After your resin has been under the lamp for 5 minutes, pour a small amount of the mixed resin into a measuring cup. Add in a couple drops of the Craftin’ Craft Opaque Pigment to give the resin color. If the resin isn’t as opaque as you would like, add in another drop of the Opaque Pigment. You can mix the full 1 fluid ounce measuring cup of resin if you want, but I transfer the resin into smaller cups because it is easier to stir and less messy to move around when less full.
Dip your stir stick into the colorized resin and drizzle a small amount onto your tag. I like to apply a small amount into the center of the tag and then use my toothpick to pull the resin to the edges. It is always better to under apply the colorized resin and add more if you want a higher dome. Since we will be applying a Transfer Sheet Word on top of the cured resin, I tried not to dome my tags too high.
Let your colorized resin tags dry for at least 12 hours. I like to have additional bezels handy to fill as my colorized resin starts to get firm (I typically have a 60-90 minute window to work with the resin, but depending on the temperature and humidity of your location, the curing time will vary).

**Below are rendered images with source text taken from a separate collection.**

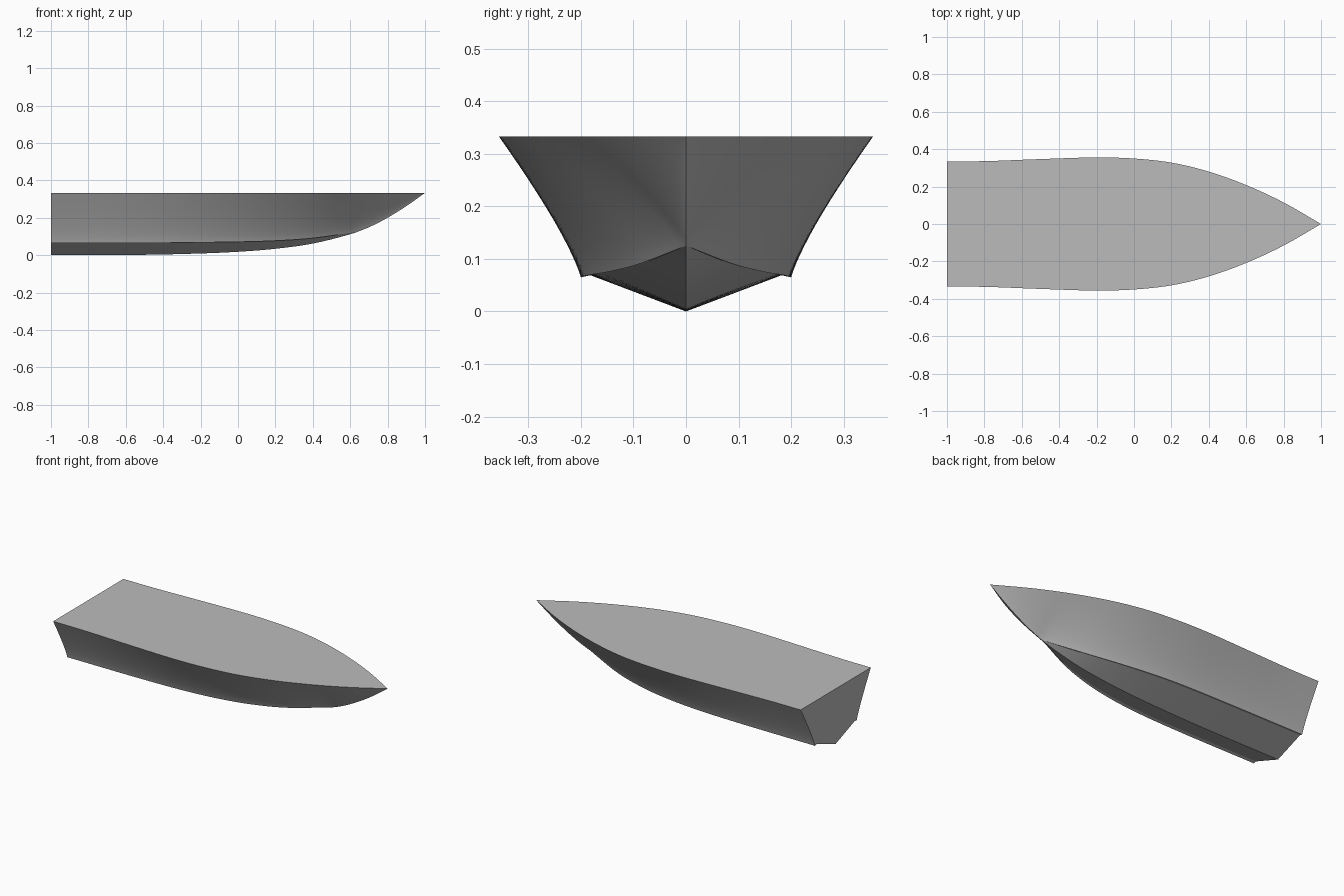
import bpy, bmesh, math

cube = bpy.data.objects.get("Cube")
if cube:
    bpy.data.objects.remove(cube)

DECK_Z = 0.333
STATIONS, SIDE_STEPS = 72, 12

# Lines of the hull, each as (x, value) points
deck_half = [(-1, .335), (-.8, .336), (-.5, .347), (-.2, .356), (0, .35), (.2, .328),
             (.4, .28), (.6, .208), (.8, .115), (1, 0)]
keel_z = [(-1, 0), (-.5, .002), (-.2, .009), (0, .018), (.2, .034), (.4, .062),
          (.6, .112), (.7, .149), (.8, .2), (.9, .262), (1, DECK_Z)]
chine_half = [(-1, .2), (-.5, .199), (-.2, .192), (0, .175), (.2, .141), (.4, .088), (.64, 0)]
chine_z = [(-1, .065), (-.4, .066), (0, .071), (.2, .077), (.4, .091), (.64, .125)]


def curve(points, x):
    """Smooth cubic interpolation through the points."""
    n = len(points)
    i = max(k for k in range(n - 1) if points[k][0] <= x or k == 0)

    def slope(k):
        a, b = points[max(k - 1, 0)], points[min(k + 1, n - 1)]
        return (b[1] - a[1]) / (b[0] - a[0])

    (x0, v0), (x1, v1) = points[i], points[i + 1]
    h = x1 - x0
    t = (x - x0) / h
    return ((1 + 2 * t) * (1 - t) ** 2 * v0 + t * (1 - t) ** 2 * h * slope(i)
            + t * t * (3 - 2 * t) * v1 + t * t * (t - 1) * h * slope(i + 1))


def half_section(x):
    """Points (y, z) from the keel out over the chine and up the flared side."""
    deck, keel = max(curve(deck_half, x), 0), min(curve(keel_z, x), DECK_Z)
    cy, cz = 0, keel
    if x < .64:
        cy = max(curve(chine_half, x), 0)
        cz = max(curve(chine_z, x), keel)
    pts = [(0, keel), (cy * .91, cz + .02 * cy)]
    by, bz = cy + .145 * (deck - cy), cz + .245 * (DECK_Z - cz)
    for k in range(SIDE_STEPS + 1):
        t = k / SIDE_STEPS
        a, b, c = (1 - t) ** 2, 2 * t * (1 - t), t * t
        pts.append((a * cy + b * by + c * deck, a * cz + b * bz + c * DECK_Z))
    return pts


# Hull shell, deck and transom
bm = bmesh.new()
rings = []
for s in range(STATIONS + 1):
    x = -1 + 2 * s / STATIONS
    half = half_section(x)
    ring = [(-y, z) for y, z in reversed(half[1:])] + half
    rings.append([bm.verts.new((x, y, z)) for y, z in ring])
for a, b in zip(rings, rings[1:]):
    for k in range(len(a)):
        j = (k + 1) % len(a)
        bm.faces.new((a[k], a[j], b[j], b[k]))
bm.faces.new(rings[0])
bmesh.ops.remove_doubles(bm, verts=bm.verts, dist=1e-5)
bmesh.ops.recalc_face_normals(bm, faces=bm.faces)

mesh = bpy.data.meshes.new("boat_hull")
bm.to_mesh(mesh)
bm.free()
hull = bpy.data.objects.new("boat_hull", mesh)
bpy.context.collection.objects.link(hull)

# Plain grey paint
grey = bpy.data.materials.new("hull_grey")
grey.use_nodes = True
colour = (.5, .5, .5, 1)
grey.diffuse_color = colour
grey.node_tree.nodes["Principled BSDF"].inputs["Base Color"].default_value = colour
mesh.materials.append(grey)

bpy.context.view_layer.objects.active = hull
hull.select_set(True)
bpy.ops.object.shade_smooth_by_angle(angle=math.radians(25))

Fill a small shallow dish with warm water approximately ¾ of the way full. The Nunn Design Transfer Sheets are printed on a film with a paper backing. When the transfer sheet is submerged into water, it separates the film front from the paper backing. Drop one of your transfer sheet words into the water and wait 30 seconds. I like to work with one of my transfer sheet words at a time, so I’m not in a rush as all of the backs release from the film fronts at the same time. The film is very fragile, so you will want to be gentle when handling it. When you remove the transfer sheet word from the water, you will be able to feel the film and paper backing sliding apart from one another and you hold them in your fingers. Leave the paper backing attached to the film front and dry your fingers with a paper towel.
Slide the film of the Transfer Sheet Word off the paper backing and onto colorized resin tag. Move it gently with your fingers until you have it in the position you want. Once the word is in position, press firmly with your Q-tip in the center of the image and gently, but firmly, burnish (another word for rub) the film down with your Q-tip. If your film won’t stick to your surface, remove the film and paint a thin coat of the Nunn Design Sealant and reapply. If the film rips, yikes, so sorry, you’ll need to start again. Although, I have seen some really cool pieces done with the words all ripped! Maybe it is a sign to let go of that perfectionism!
Using your paintbrush, apply a coat of Nunn Design Sealant over your colorized flat tag with your transfer sheet word. If you are finding that you have a lot of streaks and lines in your sealant, you might want to use a newer brush. Also, make sure that your paintbrush is bone dry prior to applying the Nunn Design Sealant. If there is moisture on your brush, it can cause bubbles.